The theory offered here begins with a definition. ‘The universe is everything that has existed, does exist and will exist.’ It follows that other than the universe there is nothing. ‘Nothing’ does not mean emptiness nor darkness; the word is an instruction to cease imagining.
A senior scientist recently suggested that the universe came about by ‘an accident happening in nothing’ but it is evident, pace Aristotle, that nothing can come from nothing. Therefore there cannot be an account of the beginning of the universe.
Neither can there be an account of the end, for science tells us that energy cannot be destroyed; it merely changes, becoming less and less available in a ‘cooling down’ process called ‘entropy’.
The universe thus has neither beginning nor end. The simplest form without beginning or end is a circle. It seems reasonable, therefore, to seek a circular account of the universe’s operation.
This is challenging! Because the linear approach has thus far ensured our survival we are very strongly conditioned to think in that fashion. Evidently we need to continue to do so but for the big picture, change is necessary. However, it takes practise!
The first step in the description of the suggested circle is to declare that the universe is, at its simplest, a system of energy operating in space.
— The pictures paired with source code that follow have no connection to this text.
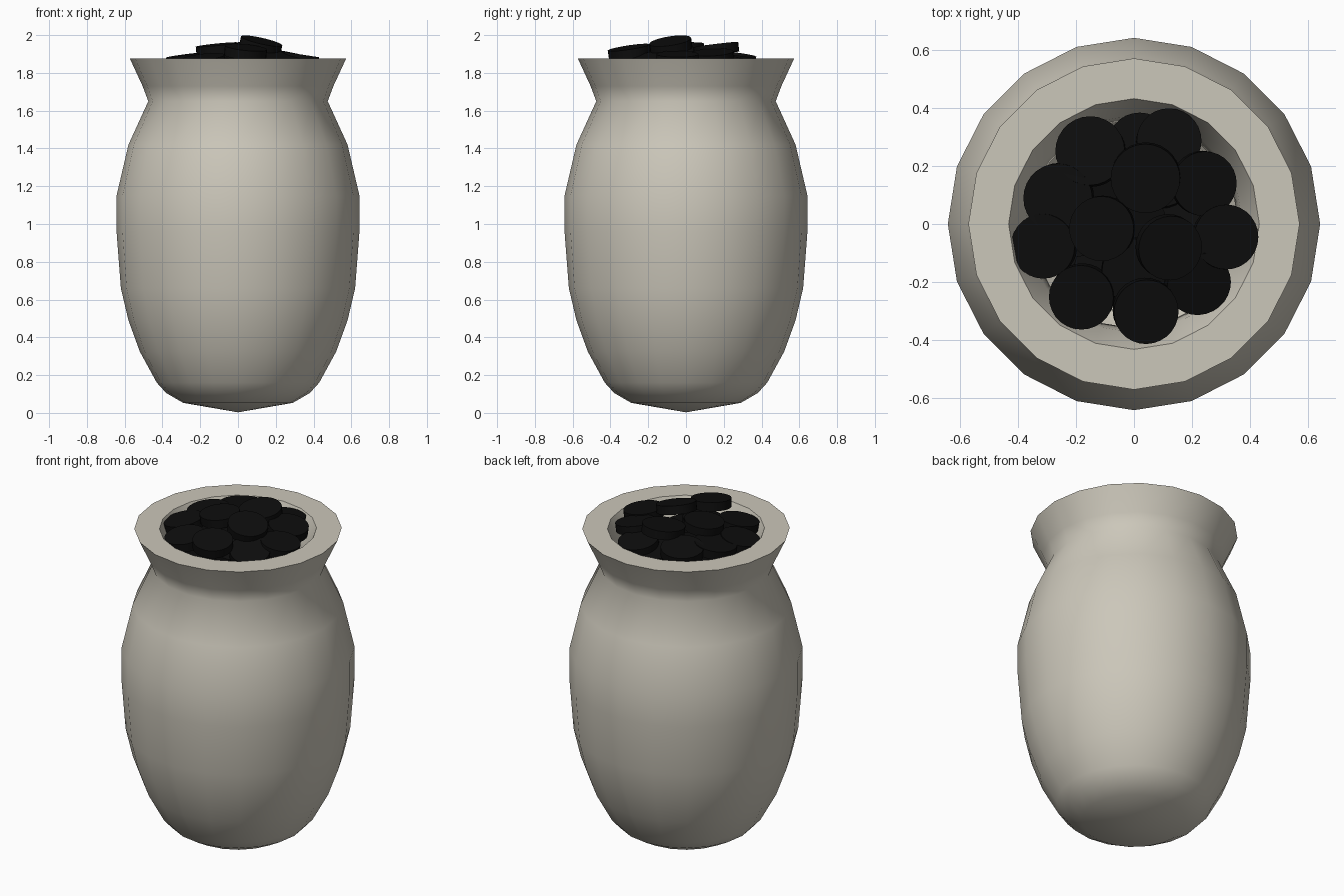
import bpy, bmesh, math, random
from mathutils import Matrix

random.seed(4)
cube = bpy.data.objects.get("Cube")
if cube:
    bpy.data.objects.remove(cube, do_unlink=True)


def material(name, rgb):
    mat = bpy.data.materials.new(name)
    mat.use_nodes = True
    mat.diffuse_color = (*rgb, 1)
    mat.node_tree.nodes["Principled BSDF"].inputs["Base Color"].default_value = (*rgb, 1)
    return mat


def finish(bm, name, mat, angle):
    mesh = bpy.data.meshes.new(name)
    bmesh.ops.recalc_face_normals(bm, faces=bm.faces)
    bm.to_mesh(mesh)
    bm.free()
    mesh.materials.append(mat)
    obj = bpy.data.objects.new(name, mesh)
    bpy.context.collection.objects.link(obj)
    bpy.ops.object.select_all(action='DESELECT')
    obj.select_set(True)
    bpy.context.view_layer.objects.active = obj
    bpy.ops.object.shade_smooth_by_angle(angle=math.radians(angle))
    return obj


def lathe(name, profile, sides, mat):
    bm = bmesh.new()
    verts = [bm.verts.new((r, 0, z)) for r, z in profile]
    edges = [bm.edges.new(pair) for pair in zip(verts, verts[1:])]
    bmesh.ops.spin(bm, geom=verts + edges, cent=(0, 0, 0), axis=(0, 0, 1),
                   angle=math.tau, steps=sides, use_merge=False)
    bmesh.ops.remove_doubles(bm, verts=bm.verts, dist=0.001)
    return finish(bm, name, mat, 60)


def coin(name, x, y, z, tilt_x, tilt_y, radius=0.112):
    bm = bmesh.new()
    turn = Matrix.Rotation(tilt_x, 4, 'X') @ Matrix.Rotation(tilt_y, 4, 'Y')
    bmesh.ops.create_cone(bm, cap_ends=True, segments=28, radius1=radius,
                          radius2=radius, depth=0.05,
                          matrix=Matrix.Translation((x, y, z)) @ turn)
    return finish(bm, name, black, 40)


clay = material("pale clay", (0.60, 0.57, 0.49))
black = material("black", (0.004, 0.004, 0.004))

# Jar: outer wall up to the flat rim, then down the inside
outer = [(0, 0.003), (0.29, 0.053), (0.38, 0.105), (0.43, 0.16), (0.52, 0.325),
         (0.58, 0.49), (0.62, 0.66), (0.643, 0.96), (0.643, 1.15), (0.58, 1.42),
         (0.475, 1.65), (0.505, 1.73), (0.572, 1.875)]
inner = [(0.433, 1.875), (0.375, 1.74), (0.36, 1.65), (0.46, 1.4), (0.52, 1.15),
         (0.52, 0.96), (0.46, 0.49), (0.32, 0.2), (0, 0.14)]
lathe("jar", outer + inner, 20, clay)

# Coins on top of the pile: x, y, z, tilt about x, tilt about y
top_coins = [
    (0.12, -0.08, 1.945, 0.15, 0.22), (0.04, 0.16, 1.925, 0.12, -0.03),
    (-0.11, -0.015, 1.925, 0.05, -0.1), (0.04, -0.30, 1.91, 0.15, 0.1),
    (-0.15, 0.25, 1.875, -0.12, -0.08), (0.12, 0.285, 1.86, -0.15, 0.05),
    (0.24, 0.14, 1.885, 0.05, 0.18), (0.315, -0.045, 1.875, 0.0, 0.15),
    (-0.26, 0.09, 1.87, 0.05, -0.12), (-0.31, -0.075, 1.855, 0.08, -0.2),
    (-0.18, -0.25, 1.86, 0.15, -0.1), (0.22, -0.20, 1.86, 0.3, 0.2),
    (0.02, 0.27, 1.83, -0.2, 0.0), (0.0, -0.16, 1.86, 0.1, 0.05)]
for i, spot in enumerate(top_coins):
    big = 0.12 if i in (1, 4, 8) else 0.112
    coin(f"top_coin_{i + 1}", *spot, radius=big)

# Coins buried below them in the neck
for layer, z in enumerate((1.80, 1.73)):
    coin(f"middle_coin_{layer + 1}", 0, 0, z, 0.1, 0.1)
    for i in range(6):
        a = math.tau * (i + layer / 2) / 6
        coin(f"buried_coin_{layer * 6 + i + 1}", 0.19 * math.cos(a), 0.19 * math.sin(a),
             z + random.uniform(-0.02, 0.02),
             random.uniform(-0.2, 0.2), random.uniform(-0.2, 0.2))
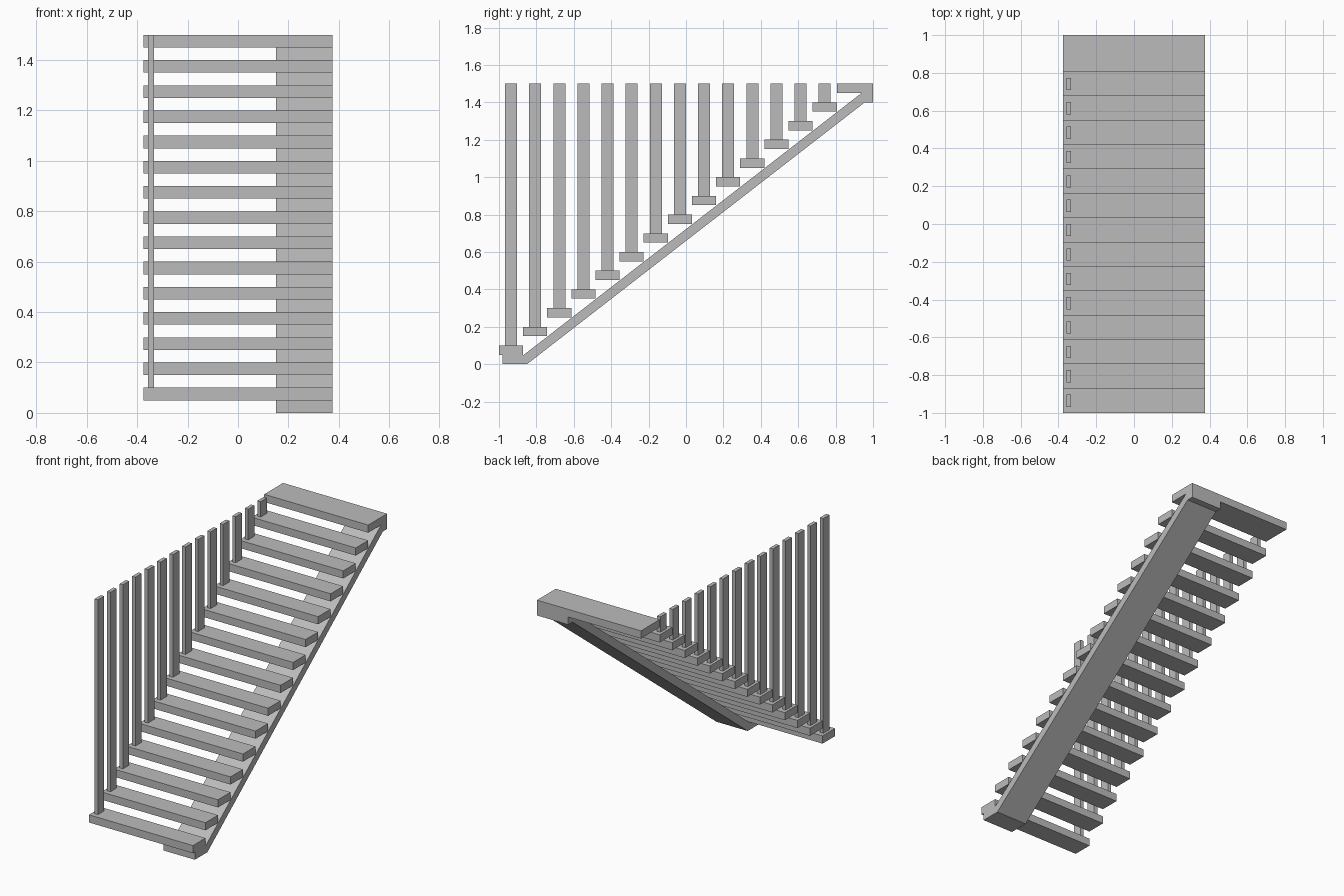
import bpy
import bmesh
from mathutils import Vector

cube = bpy.data.objects.get("Cube")
if cube:
    bpy.data.objects.remove(cube, do_unlink=True)

# Overall dimensions
STEPS = 14
RISE = 0.1
RUN = 0.129
THICK = 0.05
HALF_WIDTH = 0.375
TOP = (STEPS + 1) * RISE

grey = bpy.data.materials.new("plain grey")
grey.use_nodes = True
colour = (0.5, 0.5, 0.5, 1)
grey.diffuse_color = colour
grey.node_tree.nodes["Principled BSDF"].inputs["Base Color"].default_value = colour


def prism(name, profile, x0, x1):
    """Extrude a (y, z) outline sideways from x0 to x1."""
    bm = bmesh.new()
    face = bm.faces.new([bm.verts.new((x0, y, z)) for y, z in profile])
    grown = bmesh.ops.extrude_face_region(bm, geom=[face])["geom"]
    bmesh.ops.translate(bm, vec=Vector((x1 - x0, 0, 0)),
                        verts=[v for v in grown if isinstance(v, bmesh.types.BMVert)])
    bmesh.ops.recalc_face_normals(bm, faces=bm.faces)
    mesh = bpy.data.meshes.new(name)
    bm.to_mesh(mesh)
    bm.free()
    mesh.materials.append(grey)
    obj = bpy.data.objects.new(name, mesh)
    bpy.context.collection.objects.link(obj)
    return obj


def box(name, x0, x1, y0, y1, z0, z1):
    return prism(name, [(y0, z0), (y1, z0), (y1, z1), (y0, z1)], x0, x1)


# Treads, each with a flat upright reaching the landing level
for i in range(STEPS):
    y = -1 + i * RUN
    z = (i + 1) * RISE
    box(f"tread_{i + 1}", -HALF_WIDTH, HALF_WIDTH, y, y + RUN, z - THICK, z)
    box(f"baluster_{i + 1}", -0.357, -0.333, y + RUN / 4, y + RUN * 3 / 4, z, TOP)

# Landing slab at the head of the stair
box("landing", -HALF_WIDTH, HALF_WIDTH, -1 + STEPS * RUN, 1, TOP - THICK, TOP)

# Sloping stringer with a flat foot and a flat head
slope = RISE / RUN
foot = -0.85
drop = THICK * (1 + slope ** 2) ** 0.5


def under(z):
    return foot + z / slope


def over(z):
    return foot + (z - drop) / slope


head = TOP - THICK
prism("stringer", [(-0.98, 0), (foot, 0), (under(head - THICK), head - THICK),
                   (1, head - THICK), (1, head), (over(head), head),
                   (over(THICK), THICK), (-0.98, THICK)], 0.15, HALF_WIDTH)
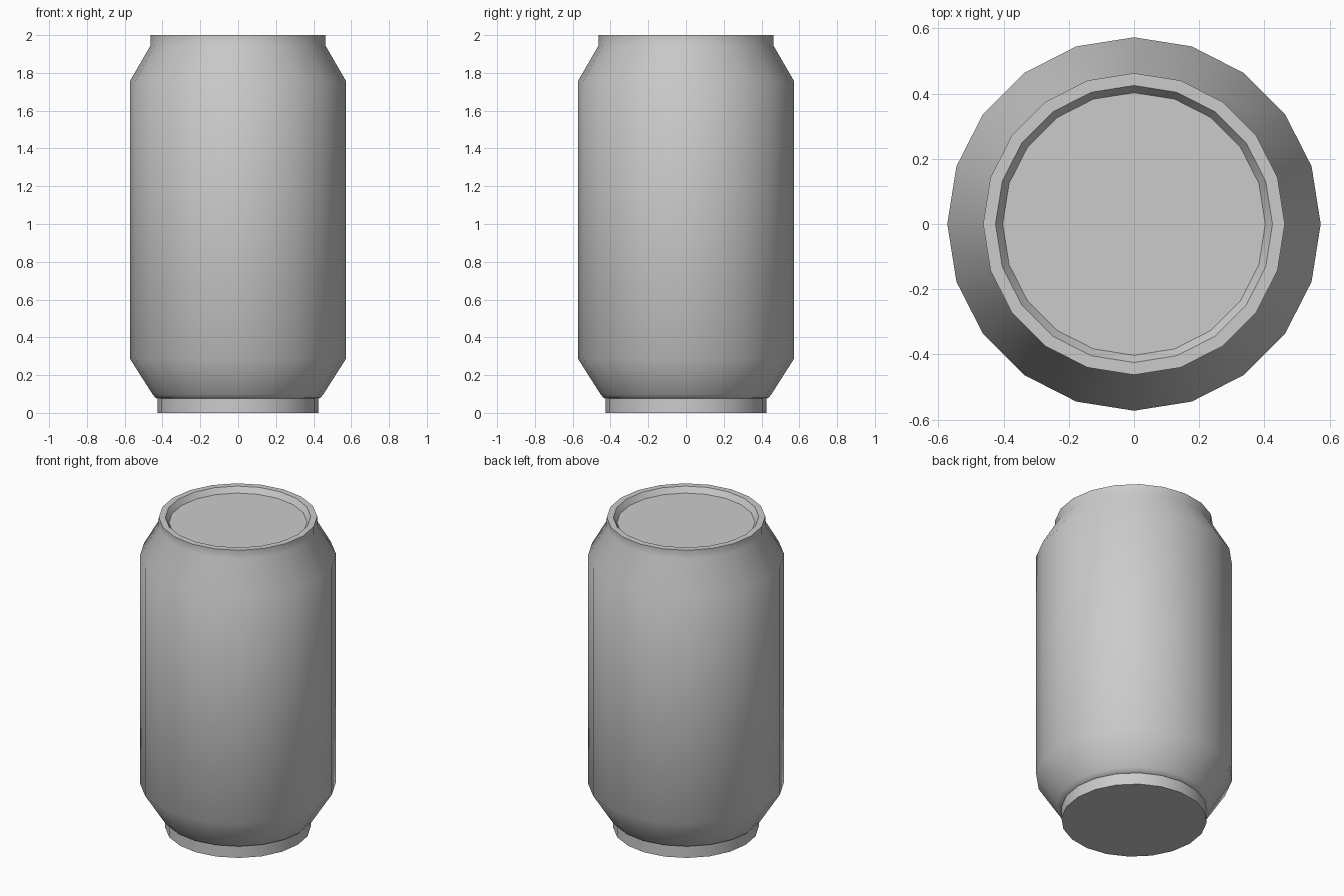
import bpy, bmesh, math

if "Cube" in bpy.data.objects:
    bpy.data.objects.remove(bpy.data.objects["Cube"])

SIDES = 20

def lathe(name, profile):
    """Revolve (radius, z) points round z, capping both ends."""
    bm = bmesh.new()
    rings = []
    for r, z in profile:
        rings.append([bm.verts.new((r * math.cos(2 * math.pi * i / SIDES),
                                    r * math.sin(2 * math.pi * i / SIDES), z))
                      for i in range(SIDES)])
    for a, b in zip(rings, rings[1:]):
        for i in range(SIDES):
            j = (i + 1) % SIDES
            bm.faces.new((a[i], a[j], b[j], b[i]))
    bm.faces.new(rings[0][::-1])
    bm.faces.new(rings[-1])
    mesh = bpy.data.meshes.new(name)
    bm.to_mesh(mesh)
    bm.free()
    ob = bpy.data.objects.new(name, mesh)
    bpy.context.collection.objects.link(ob)
    bpy.ops.object.select_all(action='DESELECT')
    ob.select_set(True)
    bpy.context.view_layer.objects.active = ob
    bpy.ops.object.shade_smooth_by_angle(angle=math.radians(40))
    return ob

# One continuous shell: foot, tapered base, wall, shoulder, rim, recessed lid
lathe("can", [
    (0.425, 0.0), (0.425, 0.075),
    (0.437, 0.08), (0.452, 0.098),
    (0.573, 0.288), (0.573, 1.755),
    (0.463, 1.945), (0.463, 2.0),
    (0.425, 2.0), (0.403, 1.965),
])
These two axiomatic entities, space and energy, are not made of anything (ie they have no constituents), they are abstractions and just are.
Energy comes in two modes, light and dark and in two manifestations; continuous (wave form) and discontinuous (particle). A third fundamental abstraction, time, emerges from the operation of discontinuous energy.
It is proposed that all aggregations of energy have two complementary aspects, the mental and the physical. These are not causally related but are as opposite sides of the same coin. Simple entities (eg garden spades) have extremely small subjective powers. More complex and dynamic entities (eg humans) are very considerably conscious.
It is suggested that in the primal atom, which is here called Alpha, complexity and dynamism were at a maximum. It was an almost totally mental entity set up by its inhabitants to be a paradise state. For reasons given below, the people of Alpha designed also the explosion and the parameters of its aftermath, a phase, called ‘Nature’, in which we currently exist.
A primary purpose of Nature is to increase consciousness and hence generate willpower which will reverse entropy and bring about universal contraction.
Secondly, the Nature process will create an ‘end’ state called Omega. Omega is identical to Alpha and hence we can use one word for both: ‘Alphoma’.
Hence the circle is: Alphoma-explosion-Nature-revival-Alphoma.
There is, of course, a huge amount more to be said but for the purposes of this brief introduction perhaps the following will suffice:
The universe is expanding into nothingness and will, as consciousness increases, eventually contract.
Everything is irrevocably within – there is no ‘outside’.
Containment is not due to curved space but is a property of energy.
The (re)-construction at Omega involves the revival of everyone – we exist in Alphoma as well as Nature.
Our Alphoman selves live in subjective time so, despite the explosion, we perceive no break.
When we die, our perception of time ceases. Our engineered revival thus seems to be instant.
Our Alphoman selves created the laws of nature, probably using dark energy.
We also programmed ‘nudges’ which, appearing to us as ‘random’, allow essential free will but provide an overall ‘steer’ towards the eventual reintegration.
‘Something to Believe’, Richard Miles Brown, available via Amazon and, for £10 delivered, from